Stored items:
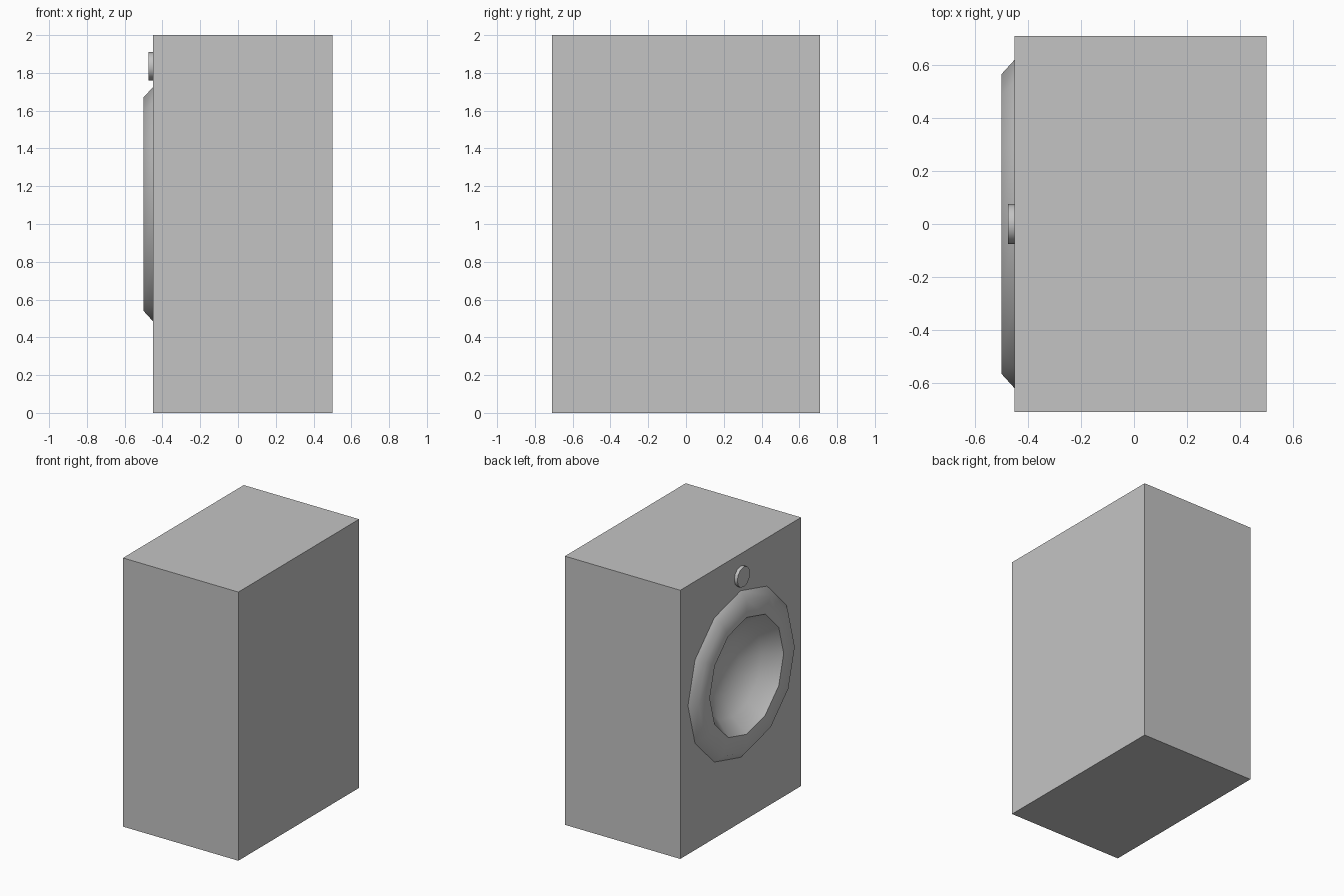
import bpy, math

cube = bpy.data.objects.get("Cube")
if cube:
    bpy.data.objects.remove(cube, do_unlink=True)

GREY = (0.55, 0.55, 0.55, 1)
grey = bpy.data.materials.new("plain grey")
grey.use_nodes = True
grey.diffuse_color = GREY
grey.node_tree.nodes["Principled BSDF"].inputs["Base Color"].default_value = GREY

SIDES = 12


def revolve(name, profile, z):
    """Turn a list of (radius, x) points around an axis along x, at height z."""
    verts, rings, faces = [], [], []
    for r, x in profile:
        n = SIDES if r > 0 else 1
        rings.append([len(verts) + i for i in range(n)])
        for i in range(n):
            a = math.tau * i / SIDES
            verts.append((x, r * math.cos(a), z + r * math.sin(a)))
    for a, b in zip(rings, rings[1:]):
        for i in range(SIDES):
            j = (i + 1) % SIDES
            if len(b) == 1:
                faces.append((a[i], b[0], a[j]))
            else:
                faces.append((a[i], b[i], b[j], a[j]))
    if len(rings[-1]) > 1:
        faces.append(tuple(reversed(rings[-1])))
    mesh = bpy.data.meshes.new(name)
    mesh.from_pydata(verts, [], faces)
    mesh.materials.append(grey)
    obj = bpy.data.objects.new(name, mesh)
    bpy.context.collection.objects.link(obj)
    return obj


def smooth(obj):
    bpy.ops.object.select_all(action="DESELECT")
    obj.select_set(True)
    bpy.context.view_layer.objects.active = obj
    bpy.ops.object.shade_smooth_by_angle(angle=math.radians(45))


# Cabinet
bpy.ops.mesh.primitive_cube_add(size=1, location=(0.025, 0, 1))
cabinet = bpy.context.object
cabinet.name = "cabinet"
cabinet.scale = (0.95, 1.42, 2)
bpy.ops.object.transform_apply(location=False, rotation=False, scale=True)
cabinet.data.materials.append(grey)

# Opening in the cabinet behind the driver
bpy.ops.mesh.primitive_cylinder_add(vertices=SIDES, radius=0.5, depth=0.5,
                                    location=(-0.45, 0, 1.105),
                                    rotation=(0, math.pi / 2, 0))
cutter = bpy.context.object
cutter.name = "opening_cutter"
cutter.hide_render = True
cut = cabinet.modifiers.new("opening", "BOOLEAN")
cut.object = cutter
cut.operation = "DIFFERENCE"
cut.solver = "EXACT"
bpy.context.view_layer.objects.active = cabinet
bpy.ops.object.modifier_apply(modifier="opening")
bpy.data.objects.remove(cutter, do_unlink=True)

# Driver: bevelled surround running into a dished cone
driver = revolve("driver", [(0.62, -0.45), (0.565, -0.5), (0.435, -0.5),
                            (0.34, -0.385), (0.19, -0.305), (0, -0.28)], 1.105)
smooth(driver)

# Small round knob above the driver
knob = revolve("knob", [(0.075, -0.45), (0.075, -0.475)], 1.835)
smooth(knob)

The problem: Verbatim reproduction is required for the line holding "for a, b in" and for every line after it in the records, with no other line included.

Answer to the exercise:
    for a, b in zip(rings, rings[1:]):
        for i in range(SIDES):
            j = (i + 1) % SIDES
            if len(b) == 1:
                faces.append((a[i], b[0], a[j]))
            else:
                faces.append((a[i], b[i], b[j], a[j]))
    if len(rings[-1]) > 1:
        faces.append(tuple(reversed(rings[-1])))
    mesh = bpy.data.meshes.new(name)
    mesh.from_pydata(verts, [], faces)
    mesh.materials.append(grey)
    obj = bpy.data.objects.new(name, mesh)
    bpy.context.collection.objects.link(obj)
    return obj


def smooth(obj):
    bpy.ops.object.select_all(action="DESELECT")
    obj.select_set(True)
    bpy.context.view_layer.objects.active = obj
    bpy.ops.object.shade_smooth_by_angle(angle=math.radians(45))


# Cabinet
bpy.ops.mesh.primitive_cube_add(size=1, location=(0.025, 0, 1))
cabinet = bpy.context.object
cabinet.name = "cabinet"
cabinet.scale = (0.95, 1.42, 2)
bpy.ops.object.transform_apply(location=False, rotation=False, scale=True)
cabinet.data.materials.append(grey)

# Opening in the cabinet behind the driver
bpy.ops.mesh.primitive_cylinder_add(vertices=SIDES, radius=0.5, depth=0.5,
                                    location=(-0.45, 0, 1.105),
                                    rotation=(0, math.pi / 2, 0))
cutter = bpy.context.object
cutter.name = "opening_cutter"
cutter.hide_render = True
cut = cabinet.modifiers.new("opening", "BOOLEAN")
cut.object = cutter
cut.operation = "DIFFERENCE"
cut.solver = "EXACT"
bpy.context.view_layer.objects.active = cabinet
bpy.ops.object.modifier_apply(modifier="opening")
bpy.data.objects.remove(cutter, do_unlink=True)

# Driver: bevelled surround running into a dished cone
driver = revolve("driver", [(0.62, -0.45), (0.565, -0.5), (0.435, -0.5),
                            (0.34, -0.385), (0.19, -0.305), (0, -0.28)], 1.105)
smooth(driver)

# Small round knob above the driver
knob = revolve("knob", [(0.075, -0.45), (0.075, -0.475)], 1.835)
smooth(knob)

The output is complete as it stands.